*** Opening Available data ***

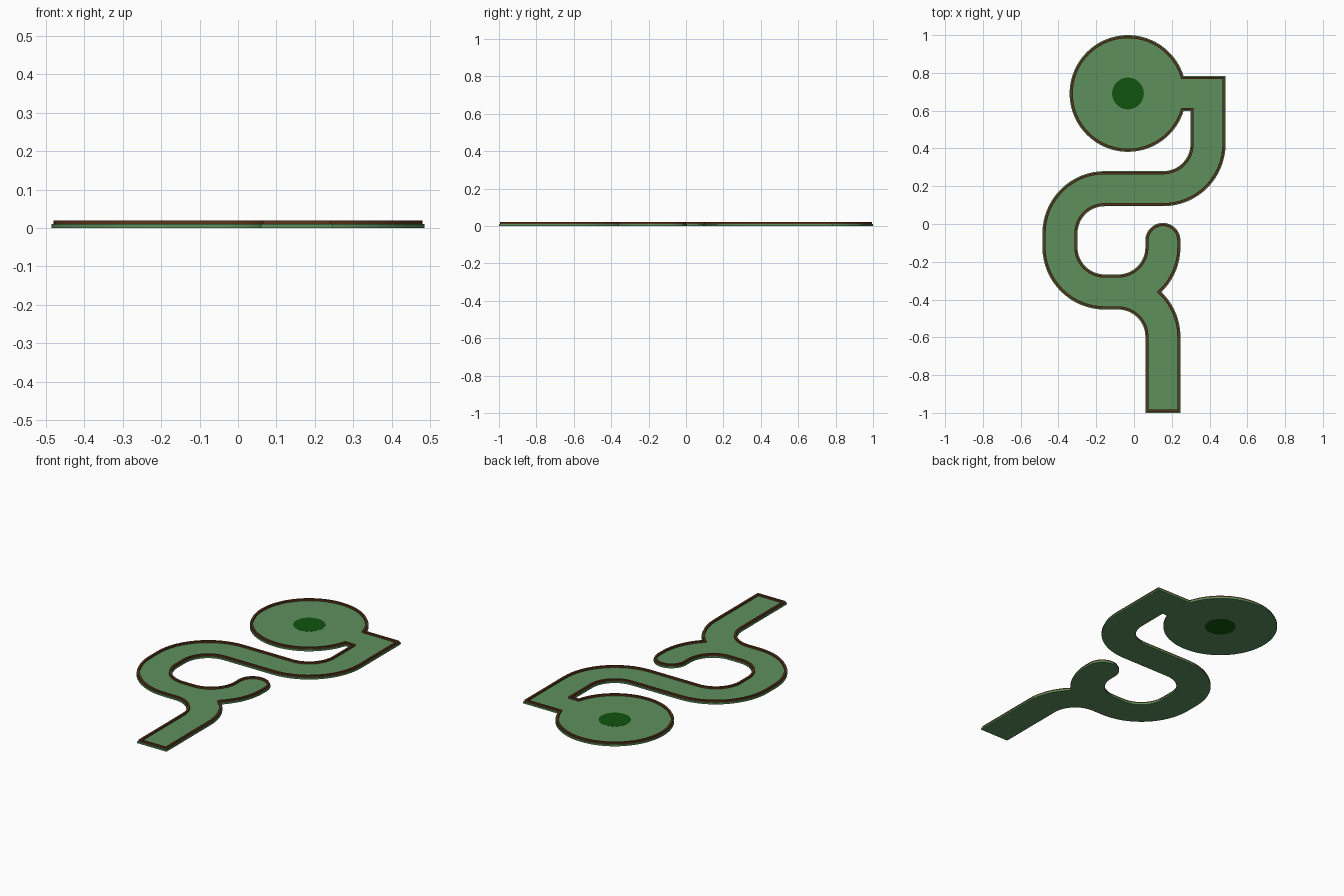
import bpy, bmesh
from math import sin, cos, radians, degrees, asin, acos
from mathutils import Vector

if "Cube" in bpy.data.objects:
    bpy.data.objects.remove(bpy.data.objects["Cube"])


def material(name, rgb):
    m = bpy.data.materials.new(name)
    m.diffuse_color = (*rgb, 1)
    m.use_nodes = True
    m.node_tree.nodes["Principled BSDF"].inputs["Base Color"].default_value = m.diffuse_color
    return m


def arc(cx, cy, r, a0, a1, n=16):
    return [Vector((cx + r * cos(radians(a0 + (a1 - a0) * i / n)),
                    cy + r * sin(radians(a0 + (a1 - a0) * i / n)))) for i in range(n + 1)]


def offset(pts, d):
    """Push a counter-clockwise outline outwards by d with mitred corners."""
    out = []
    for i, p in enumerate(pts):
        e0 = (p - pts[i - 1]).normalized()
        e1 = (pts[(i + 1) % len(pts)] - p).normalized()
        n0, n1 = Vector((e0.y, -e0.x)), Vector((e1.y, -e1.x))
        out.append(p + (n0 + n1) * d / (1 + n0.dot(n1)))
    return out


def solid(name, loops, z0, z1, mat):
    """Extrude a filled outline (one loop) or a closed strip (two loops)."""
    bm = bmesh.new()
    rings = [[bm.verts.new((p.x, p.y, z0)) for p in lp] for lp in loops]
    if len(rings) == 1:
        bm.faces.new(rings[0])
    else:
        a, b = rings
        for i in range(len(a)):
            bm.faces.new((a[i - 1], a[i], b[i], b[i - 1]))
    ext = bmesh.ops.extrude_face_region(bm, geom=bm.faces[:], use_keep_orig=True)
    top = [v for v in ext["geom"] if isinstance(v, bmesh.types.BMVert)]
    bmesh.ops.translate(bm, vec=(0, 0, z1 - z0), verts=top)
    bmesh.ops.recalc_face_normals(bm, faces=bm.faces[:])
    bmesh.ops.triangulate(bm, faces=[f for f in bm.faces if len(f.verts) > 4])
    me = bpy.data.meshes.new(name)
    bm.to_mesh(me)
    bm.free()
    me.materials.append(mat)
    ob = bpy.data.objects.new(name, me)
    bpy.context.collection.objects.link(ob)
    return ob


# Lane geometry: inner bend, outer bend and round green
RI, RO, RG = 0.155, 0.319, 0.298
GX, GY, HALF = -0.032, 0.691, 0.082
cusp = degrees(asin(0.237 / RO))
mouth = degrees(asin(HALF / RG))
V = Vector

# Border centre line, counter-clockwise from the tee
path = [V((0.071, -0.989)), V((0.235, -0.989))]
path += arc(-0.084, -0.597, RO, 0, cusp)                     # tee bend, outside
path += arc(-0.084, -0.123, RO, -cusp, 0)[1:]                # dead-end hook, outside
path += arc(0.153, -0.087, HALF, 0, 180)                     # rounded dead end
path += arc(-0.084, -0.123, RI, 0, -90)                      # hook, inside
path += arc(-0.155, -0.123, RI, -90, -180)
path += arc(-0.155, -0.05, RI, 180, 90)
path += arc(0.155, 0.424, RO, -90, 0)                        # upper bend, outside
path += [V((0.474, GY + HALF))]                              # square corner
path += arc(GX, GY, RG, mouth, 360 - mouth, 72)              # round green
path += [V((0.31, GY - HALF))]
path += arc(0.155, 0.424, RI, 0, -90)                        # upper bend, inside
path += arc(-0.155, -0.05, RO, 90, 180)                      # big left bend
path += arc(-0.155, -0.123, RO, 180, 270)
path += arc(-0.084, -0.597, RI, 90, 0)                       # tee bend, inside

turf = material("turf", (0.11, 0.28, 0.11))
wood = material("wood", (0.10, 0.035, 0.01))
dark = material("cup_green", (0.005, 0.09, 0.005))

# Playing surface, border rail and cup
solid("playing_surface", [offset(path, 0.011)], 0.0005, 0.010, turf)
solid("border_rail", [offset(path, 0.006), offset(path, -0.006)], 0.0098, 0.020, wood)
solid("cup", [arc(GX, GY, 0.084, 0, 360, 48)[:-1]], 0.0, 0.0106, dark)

*** Closing Available data ***
*** Opening Available data ***

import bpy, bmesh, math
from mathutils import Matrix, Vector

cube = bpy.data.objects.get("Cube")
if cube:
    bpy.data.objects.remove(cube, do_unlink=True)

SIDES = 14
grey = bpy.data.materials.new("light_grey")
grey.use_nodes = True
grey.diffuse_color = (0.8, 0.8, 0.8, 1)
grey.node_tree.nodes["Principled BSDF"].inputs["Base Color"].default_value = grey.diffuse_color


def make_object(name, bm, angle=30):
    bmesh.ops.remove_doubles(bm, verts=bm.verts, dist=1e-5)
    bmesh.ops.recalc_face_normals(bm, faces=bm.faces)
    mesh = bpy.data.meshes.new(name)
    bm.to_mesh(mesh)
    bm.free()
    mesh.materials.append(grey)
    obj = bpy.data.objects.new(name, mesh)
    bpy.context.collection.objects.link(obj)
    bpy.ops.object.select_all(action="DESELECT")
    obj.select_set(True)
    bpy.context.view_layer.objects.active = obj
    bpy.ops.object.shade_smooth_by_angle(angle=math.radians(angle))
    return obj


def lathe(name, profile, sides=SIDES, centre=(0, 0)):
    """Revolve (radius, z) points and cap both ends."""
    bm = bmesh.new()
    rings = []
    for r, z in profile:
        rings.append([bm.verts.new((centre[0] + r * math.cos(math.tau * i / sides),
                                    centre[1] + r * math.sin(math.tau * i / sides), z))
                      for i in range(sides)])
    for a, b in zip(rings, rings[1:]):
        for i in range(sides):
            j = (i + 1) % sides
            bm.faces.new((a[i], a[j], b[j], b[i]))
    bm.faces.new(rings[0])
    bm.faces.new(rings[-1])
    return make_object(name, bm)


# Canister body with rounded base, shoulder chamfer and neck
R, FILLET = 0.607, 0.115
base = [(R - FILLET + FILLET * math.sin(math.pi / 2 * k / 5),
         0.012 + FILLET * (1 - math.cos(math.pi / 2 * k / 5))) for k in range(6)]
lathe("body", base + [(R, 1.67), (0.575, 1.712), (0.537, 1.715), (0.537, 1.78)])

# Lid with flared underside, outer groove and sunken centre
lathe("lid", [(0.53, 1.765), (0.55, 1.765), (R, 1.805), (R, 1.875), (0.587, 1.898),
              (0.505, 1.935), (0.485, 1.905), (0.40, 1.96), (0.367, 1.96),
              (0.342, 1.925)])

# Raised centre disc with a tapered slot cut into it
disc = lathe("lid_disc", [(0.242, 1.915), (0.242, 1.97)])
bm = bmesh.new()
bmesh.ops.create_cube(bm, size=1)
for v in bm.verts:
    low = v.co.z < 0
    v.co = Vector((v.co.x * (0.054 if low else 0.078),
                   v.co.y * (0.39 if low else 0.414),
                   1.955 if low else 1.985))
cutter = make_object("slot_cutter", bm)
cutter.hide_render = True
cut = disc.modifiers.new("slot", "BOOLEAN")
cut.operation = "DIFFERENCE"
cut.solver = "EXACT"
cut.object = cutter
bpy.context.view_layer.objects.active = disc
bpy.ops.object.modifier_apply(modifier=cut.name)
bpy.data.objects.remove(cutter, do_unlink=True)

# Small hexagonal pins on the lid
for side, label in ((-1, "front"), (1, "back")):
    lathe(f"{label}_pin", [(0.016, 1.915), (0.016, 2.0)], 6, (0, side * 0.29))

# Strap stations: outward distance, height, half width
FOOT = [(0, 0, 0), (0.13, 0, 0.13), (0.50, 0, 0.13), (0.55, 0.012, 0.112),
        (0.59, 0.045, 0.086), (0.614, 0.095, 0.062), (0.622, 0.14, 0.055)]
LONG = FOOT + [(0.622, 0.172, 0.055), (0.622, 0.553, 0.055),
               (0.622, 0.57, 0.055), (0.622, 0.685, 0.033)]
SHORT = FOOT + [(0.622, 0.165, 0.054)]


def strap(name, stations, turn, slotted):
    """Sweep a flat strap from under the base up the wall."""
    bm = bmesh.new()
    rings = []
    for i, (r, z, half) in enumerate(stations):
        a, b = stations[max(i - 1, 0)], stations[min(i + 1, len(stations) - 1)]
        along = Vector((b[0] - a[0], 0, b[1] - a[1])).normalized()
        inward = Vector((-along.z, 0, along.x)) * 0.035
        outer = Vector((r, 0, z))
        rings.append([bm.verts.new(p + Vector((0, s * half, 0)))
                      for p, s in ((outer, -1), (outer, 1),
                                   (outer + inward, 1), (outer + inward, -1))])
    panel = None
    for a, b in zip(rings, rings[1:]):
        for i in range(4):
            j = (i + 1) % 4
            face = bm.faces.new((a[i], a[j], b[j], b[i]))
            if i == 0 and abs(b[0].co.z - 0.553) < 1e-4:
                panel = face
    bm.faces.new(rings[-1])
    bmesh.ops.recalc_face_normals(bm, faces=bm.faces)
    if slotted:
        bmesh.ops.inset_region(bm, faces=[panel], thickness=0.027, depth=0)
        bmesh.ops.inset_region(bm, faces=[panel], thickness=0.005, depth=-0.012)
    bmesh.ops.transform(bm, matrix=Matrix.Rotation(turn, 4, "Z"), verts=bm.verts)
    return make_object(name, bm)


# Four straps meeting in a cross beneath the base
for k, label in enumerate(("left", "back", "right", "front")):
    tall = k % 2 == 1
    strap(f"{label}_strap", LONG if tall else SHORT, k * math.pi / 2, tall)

*** Closing Available data ***

(Task to complete)
Word for word, restate the lines above from the line containing "from mathutils import Matrix, Vector" through the line containing "for r, z in", with both included and nothing else.

(Task output)
from mathutils import Matrix, Vector

cube = bpy.data.objects.get("Cube")
if cube:
    bpy.data.objects.remove(cube, do_unlink=True)

SIDES = 14
grey = bpy.data.materials.new("light_grey")
grey.use_nodes = True
grey.diffuse_color = (0.8, 0.8, 0.8, 1)
grey.node_tree.nodes["Principled BSDF"].inputs["Base Color"].default_value = grey.diffuse_color


def make_object(name, bm, angle=30):
    bmesh.ops.remove_doubles(bm, verts=bm.verts, dist=1e-5)
    bmesh.ops.recalc_face_normals(bm, faces=bm.faces)
    mesh = bpy.data.meshes.new(name)
    bm.to_mesh(mesh)
    bm.free()
    mesh.materials.append(grey)
    obj = bpy.data.objects.new(name, mesh)
    bpy.context.collection.objects.link(obj)
    bpy.ops.object.select_all(action="DESELECT")
    obj.select_set(True)
    bpy.context.view_layer.objects.active = obj
    bpy.ops.object.shade_smooth_by_angle(angle=math.radians(angle))
    return obj


def lathe(name, profile, sides=SIDES, centre=(0, 0)):
    """Revolve (radius, z) points and cap both ends."""
    bm = bmesh.new()
    rings = []
    for r, z in profile:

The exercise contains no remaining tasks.